Source texts of formatted documents:
***
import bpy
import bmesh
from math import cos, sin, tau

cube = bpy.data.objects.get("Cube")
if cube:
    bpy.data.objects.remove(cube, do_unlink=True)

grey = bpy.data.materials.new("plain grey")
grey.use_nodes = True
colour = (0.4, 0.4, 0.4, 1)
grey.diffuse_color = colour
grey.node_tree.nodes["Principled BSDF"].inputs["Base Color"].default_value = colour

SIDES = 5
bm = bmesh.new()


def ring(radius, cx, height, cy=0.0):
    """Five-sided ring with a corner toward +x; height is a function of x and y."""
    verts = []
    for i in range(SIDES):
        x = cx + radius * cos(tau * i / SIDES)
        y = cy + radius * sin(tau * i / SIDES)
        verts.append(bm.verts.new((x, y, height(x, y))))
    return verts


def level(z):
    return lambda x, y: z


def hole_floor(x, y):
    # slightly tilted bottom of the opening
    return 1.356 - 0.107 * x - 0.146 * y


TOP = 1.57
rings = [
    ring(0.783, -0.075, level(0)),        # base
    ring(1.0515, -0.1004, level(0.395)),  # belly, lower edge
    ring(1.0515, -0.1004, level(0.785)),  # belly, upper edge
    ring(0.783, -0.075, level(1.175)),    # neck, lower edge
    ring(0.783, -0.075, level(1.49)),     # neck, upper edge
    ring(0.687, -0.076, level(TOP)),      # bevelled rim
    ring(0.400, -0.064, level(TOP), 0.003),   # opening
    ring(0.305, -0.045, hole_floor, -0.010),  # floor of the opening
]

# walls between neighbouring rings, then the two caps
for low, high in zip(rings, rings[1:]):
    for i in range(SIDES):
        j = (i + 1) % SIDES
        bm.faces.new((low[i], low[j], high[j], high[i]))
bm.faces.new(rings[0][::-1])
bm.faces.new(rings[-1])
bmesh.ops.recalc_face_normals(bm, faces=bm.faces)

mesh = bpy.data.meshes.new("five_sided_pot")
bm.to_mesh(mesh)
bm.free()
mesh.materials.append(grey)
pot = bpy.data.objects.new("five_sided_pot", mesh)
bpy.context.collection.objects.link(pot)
***
WHAT YOU WILL DO: After locating the line that holds "for low, high", print it and each line after it through the end of the data, exactly as it stands.

SOLUTION BELOW:
for low, high in zip(rings, rings[1:]):
    for i in range(SIDES):
        j = (i + 1) % SIDES
        bm.faces.new((low[i], low[j], high[j], high[i]))
bm.faces.new(rings[0][::-1])
bm.faces.new(rings[-1])
bmesh.ops.recalc_face_normals(bm, faces=bm.faces)

mesh = bpy.data.meshes.new("five_sided_pot")
bm.to_mesh(mesh)
bm.free()
mesh.materials.append(grey)
pot = bpy.data.objects.new("five_sided_pot", mesh)
bpy.context.collection.objects.link(pot)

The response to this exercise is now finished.